"It can be very difficult for any size network to have a reliable logging infrastructure, and this is required by lots of compliance regulations," Gula says. "However, getting logs is much different than analyzing logs and looking for evidence of attacks and abuse."
7. Overbuying to get a specific compliance-oriented feature.
If your organization spends significant amounts of dough on tools that duplicate security features sported by tools they've already purchased just so you can nab one specific compliance-focused feature, then that's a dead giveaway you've fallen in the chec-kbox compliance trap, says Marcus Carey, security researcher at Rapid7.
It happens all the time, Carey says. "You call up a vendor because they're the only one that does X that you specifically need to satisfy some specific requirement of the regulation," he says. "You discover you can't buy X alone, so you end spending six figures on a solution that duplicates most of what you already have installed."
8. Generating a low access revocation rate.
Making information accessible on a need-to-know basis is a security fundamental, which is why access reviews are often included within so many regulatory requirements. Unfortunately, though, most check-box compliance organizations perform these perfunctorily to cover their derrieres.
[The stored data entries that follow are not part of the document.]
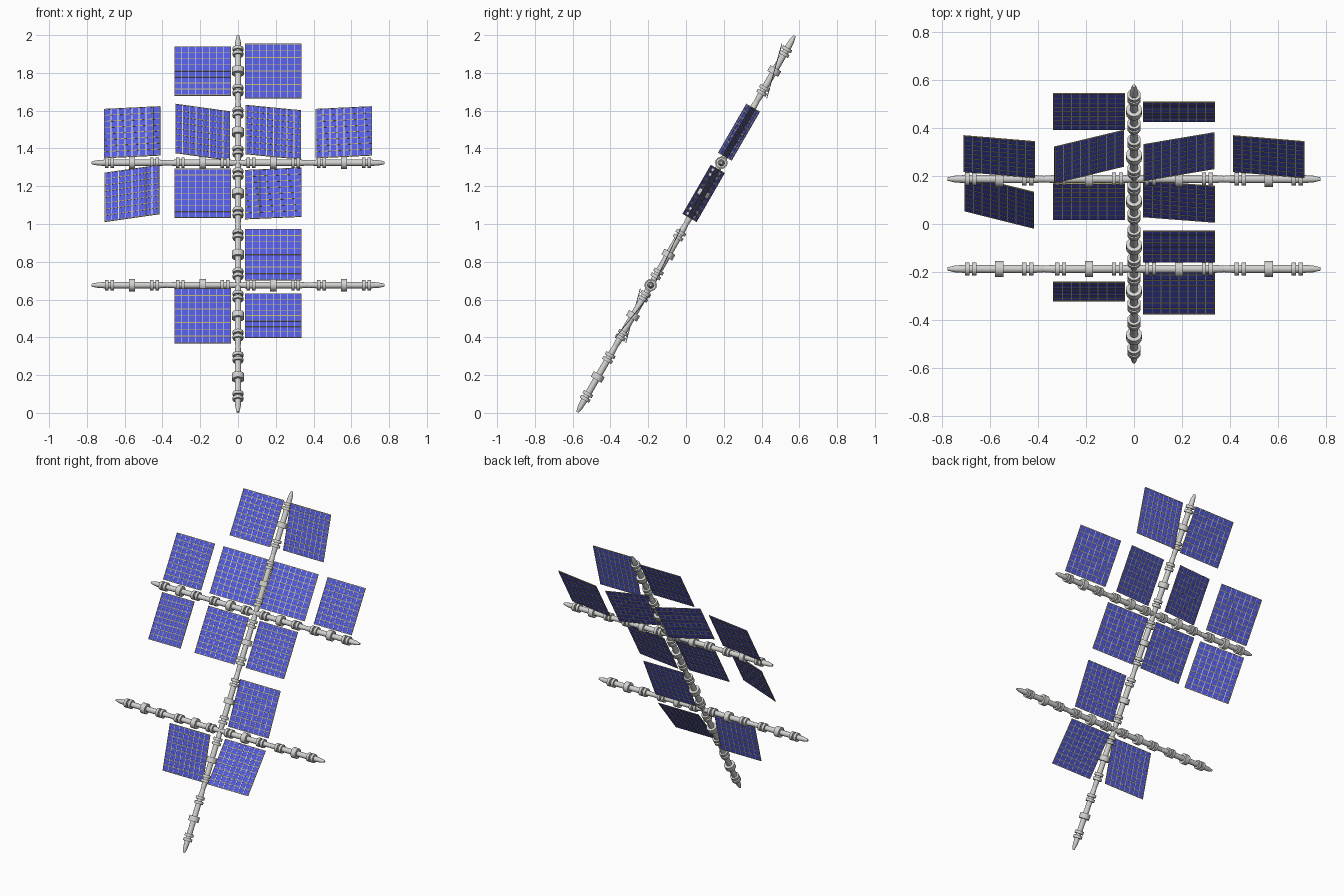
import bpy, bmesh, math
from mathutils import Matrix, Vector

if "Cube" in bpy.data.objects:
    bpy.data.objects.remove(bpy.data.objects["Cube"])

S = 0.374                       # length of one truss segment
P = 0.30                        # panel side
CELLS = 8
SIDES = 16
FRAME = Matrix.Translation((0, 0, 1)) @ Matrix.Rotation(math.radians(60), 4, 'X')


def material(name, rgb):
    m = bpy.data.materials.new(name)
    m.diffuse_color = (*rgb, 1)
    m.use_nodes = True
    m.node_tree.nodes["Principled BSDF"].inputs["Base Color"].default_value = m.diffuse_color
    return m


GREY = material("light grey metal", (0.65, 0.65, 0.64))
BLUE = material("solar blue", (0.085, 0.105, 0.72))
GOLD = material("gold frame", (0.50, 0.42, 0.16))
SILVER = material("pale silver grid", (0.75, 0.75, 0.70))


def finish(bm, name, mats, matrix, smooth=False):
    bmesh.ops.recalc_face_normals(bm, faces=bm.faces)
    me = bpy.data.meshes.new(name)
    bm.to_mesh(me)
    bm.free()
    for m in mats:
        me.materials.append(m)
    ob = bpy.data.objects.new(name, me)
    bpy.context.collection.objects.link(ob)
    ob.matrix_world = matrix
    if smooth:
        bpy.ops.object.select_all(action='DESELECT')
        ob.select_set(True)
        bpy.context.view_layer.objects.active = ob
        bpy.ops.object.shade_smooth_by_angle(angle=math.radians(35))
    return ob


def lathe(bm, profile, offset):
    """Closed solid of revolution around local Y from (position, radius) pairs."""
    loops = []
    for t, r in profile:
        loops.append([bm.verts.new((r * math.cos(a), offset + t, r * math.sin(a)))
                      for a in (2 * math.pi * i / SIDES for i in range(SIDES))])
    for a, b in zip(loops, loops[1:]):
        for i in range(SIDES):
            j = (i + 1) % SIDES
            bm.faces.new((a[i], a[j], b[j], b[i]))
    bm.faces.new(loops[0])
    bm.faces.new(loops[-1])


def ring(bm, pos, width, r):
    h = width / 2
    lathe(bm, [(-h, r), (h, r)], pos)


SPINDLE = [(-0.215, 0.007), (-0.185, 0.014), (-0.142, 0.017),
           (0.142, 0.017), (0.185, 0.014), (0.215, 0.007)]


def beam(name, segments, matrix):
    bm = bmesh.new()
    for k in range(segments):
        c = (k - (segments - 1) / 2) * S
        lathe(bm, SPINDLE, c)
        ring(bm, c, 0.034, 0.033)               # wide central collar
        for side in (-1, 1):                    # paired narrow collars
            for d in (0.104, 0.133):
                ring(bm, c + side * d, 0.018, 0.028)
    finish(bm, name, [GREY], matrix, True)


def box(bm, center, size, mat):
    m = Matrix.Translation(center) @ Matrix.Diagonal((*size, 1))
    for v in bmesh.ops.create_cube(bm, size=1, matrix=m)['verts']:
        for f in v.link_faces:
            f.material_index = mat


def panel(name, col, row, axis, degrees):
    bm = bmesh.new()
    box(bm, (0, 0, 0), (P, P, 0.002), 0)        # cell sheet
    for i in range(CELLS + 1):                  # grid bars, proud of both sides
        t = (i / CELLS - 0.5) * (P - 0.004)
        edge = i in (0, CELLS)
        box(bm, (t, 0, 0), (0.004, P, 0.0042), 1 if edge else 2)
        box(bm, (0, t, 0), (P, 0.004, 0.0046), 1)
    m = (FRAME @ Matrix.Translation((col * S, row * S, 0))
         @ Matrix.Rotation(math.radians(degrees), 4, axis))
    finish(bm, name, [BLUE, GOLD, SILVER], m)


# Leaning mast and two cross arms
beam("mast", 6, FRAME)
for label, v in (("upper_arm", S), ("lower_arm", -S)):
    beam(label, 4, FRAME @ Matrix.Translation((0, v, 0))
         @ Matrix.Rotation(math.radians(-90), 4, 'Z'))

# Solar panels: column, row (in segments), hinge axis, tilt
PANELS = [
    (-0.5, 2.5, 'X', 0), (0.5, 2.5, 'X', 14.5),
    (-1.5, 1.5, 'Y', -5.5), (-0.5, 1.5, 'Y', 15.5),
    (0.5, 1.5, 'Y', 11), (1.5, 1.5, 'Y', -5.5),
    (-1.5, 0.5, 'Y', -16), (-0.5, 0.5, 'X', 0), (0.5, 0.5, 'Y', -5),
    (0.5, -0.5, 'X', 4.5),
    (-0.5, -1.5, 'X', 15), (0.5, -1.5, 'X', -9),
]
for i, p in enumerate(PANELS):
    panel(f"solar_panel_{i + 1}", *p)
So unless your organization is extremely mature in its security processes, if an access review doesn't yield many changes, it was probably done just to satisfy requirements, Garbis says.
"If an organization is doing a good job of meeting compliance goals, each review process should generate a not-insignificant number of changes that have to be fulfilled," he says. "If a review process generates a very low number of follow-up changes, it's likely that this was a check-box review."
9. Spending more on system maintenance than security operation.
Check-box compliance tends to lure organizations into tons of make-work projects, so that in the long run they end up spending more time maintaining systems they buy to check those boxes than they do in actually making sure the organization stays secure, Carey says.
"[These] organizations have to hire full-time employees dedicated to systems that don't work," he says, "so they have a huge capital expense, man hours, and consulting hours on something that is effectively useless."
10. Systems cause more audit problems than solutions.
In the same vein, Carey says these check-box-prone organizations also tend to see more audit problems come out of their compliance systems than solutions.
"I see misconfigured or poorly designed systems causing a nightmare for organizations trying to explain every false-positive to an auditor," he says. "It's unfortunate the solution they bought to pass audits can ruin them when they actually procure it. That's a double whammy."